We understand that sometimes looking after a loved one is done out of duty and love. How,ever you also have to realize when it goes from being love into being a care giving role where you may need help – there is nothing wrong with asking for help.
It may have been easier to give care when you were driving to doctors’ appointments or cooking a few meals. But if now the person’s needs are very physical — maybe lifting, bathing, and dressing — you may need to ask for help.
“You’d be surprised what people do,” says clinical psychologist Barry J. Jacobs, author of The Emotional Survival Guide for Caregivers. “I’ve seen people who have had heart attacks but are still pushing a loved one in a wheelchair or carrying them up the stairs.”
That doesn’t mean the person you’re caring for must leave his or her home. You can hire a home health aide, for example, to do some of the things that you can no longer do.
Your own health
Stress is very common for caregivers. Sometimes you’re so busy taking care of someone else that you don’t take good enough care of yourself. Some stress is normal, but signs your stress is too high include:
- trouble sleeping
- very little energy
- getting sad or angry easily
- little interest in things that used to make you happy
- headaches, stomachaches, or other physical problems
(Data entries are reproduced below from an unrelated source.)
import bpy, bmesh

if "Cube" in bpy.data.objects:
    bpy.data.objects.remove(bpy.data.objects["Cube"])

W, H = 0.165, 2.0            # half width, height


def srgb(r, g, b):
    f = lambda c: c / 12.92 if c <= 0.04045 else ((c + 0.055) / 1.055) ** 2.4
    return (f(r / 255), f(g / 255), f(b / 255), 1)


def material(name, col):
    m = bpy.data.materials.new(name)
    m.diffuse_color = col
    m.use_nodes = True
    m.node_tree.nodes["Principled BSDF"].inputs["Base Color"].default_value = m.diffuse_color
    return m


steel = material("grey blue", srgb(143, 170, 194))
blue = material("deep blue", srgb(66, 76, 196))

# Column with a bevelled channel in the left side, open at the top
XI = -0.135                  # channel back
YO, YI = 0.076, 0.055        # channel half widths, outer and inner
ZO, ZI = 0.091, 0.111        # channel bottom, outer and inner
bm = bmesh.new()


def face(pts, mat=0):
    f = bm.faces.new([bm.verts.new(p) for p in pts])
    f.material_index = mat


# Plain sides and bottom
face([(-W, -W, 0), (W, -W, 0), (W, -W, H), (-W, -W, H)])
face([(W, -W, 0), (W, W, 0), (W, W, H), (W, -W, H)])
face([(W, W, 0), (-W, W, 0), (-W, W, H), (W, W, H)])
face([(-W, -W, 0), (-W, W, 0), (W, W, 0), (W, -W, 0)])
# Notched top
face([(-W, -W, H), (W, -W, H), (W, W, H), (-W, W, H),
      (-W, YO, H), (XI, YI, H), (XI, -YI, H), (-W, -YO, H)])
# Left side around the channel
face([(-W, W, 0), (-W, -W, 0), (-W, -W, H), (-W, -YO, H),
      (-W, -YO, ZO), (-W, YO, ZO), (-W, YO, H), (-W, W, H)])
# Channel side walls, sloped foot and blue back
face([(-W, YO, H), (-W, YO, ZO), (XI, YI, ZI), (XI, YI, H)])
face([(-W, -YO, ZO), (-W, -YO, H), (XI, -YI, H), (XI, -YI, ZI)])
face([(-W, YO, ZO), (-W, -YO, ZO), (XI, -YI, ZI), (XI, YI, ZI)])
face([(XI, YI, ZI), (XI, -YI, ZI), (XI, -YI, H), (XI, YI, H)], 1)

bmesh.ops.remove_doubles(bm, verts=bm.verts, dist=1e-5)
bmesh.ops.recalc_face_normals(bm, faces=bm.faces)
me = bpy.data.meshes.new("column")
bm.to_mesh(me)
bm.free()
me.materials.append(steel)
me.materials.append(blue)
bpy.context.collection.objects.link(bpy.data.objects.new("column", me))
- weight gain or loss
“If the caregiver gets sick, the person needing care is in the worst shape possible, because their primary caregiver is no longer there or is out of commission for a while,” says Suzanne Mintz, founder of Family Caregiver Advocacy and author of A Family Caregiver Speaks Up.
Sometimes a loved one might need more physical care than you can give them. They might need medication you can’t administer, or they might need to be carried or moved. Emotionally, they can be so upset or angry that they become violent or mean. They can be hard to control physically. In any of these cases, it might be good to get help from an experienced professional — either at in-home or in a facility. They can take care of your loved one’s physical needs and won’t take it personally if he or she lashes out.
“It can be hard for family to understand that an older person with dementia is not doing or saying things on purpose,” says internist Cathy Alessi, MD, president of the American Geriatrics Society. “They understand their loved one has dementia, but sometimes it’s difficult to translate that into the day-to-day realities of taking care of someone with memory impairment.”
Caregiver support groups can also be very helpful with advice on how to handle memory and behavior issues.
As a caregiver, you often have to deal with grief — over the loss of the person you once knew. It’s not just your loved one who has lost her old life. You’ve lost the relationship you had and the life you shared. That can lead to feelings of sadness, grief, and anger.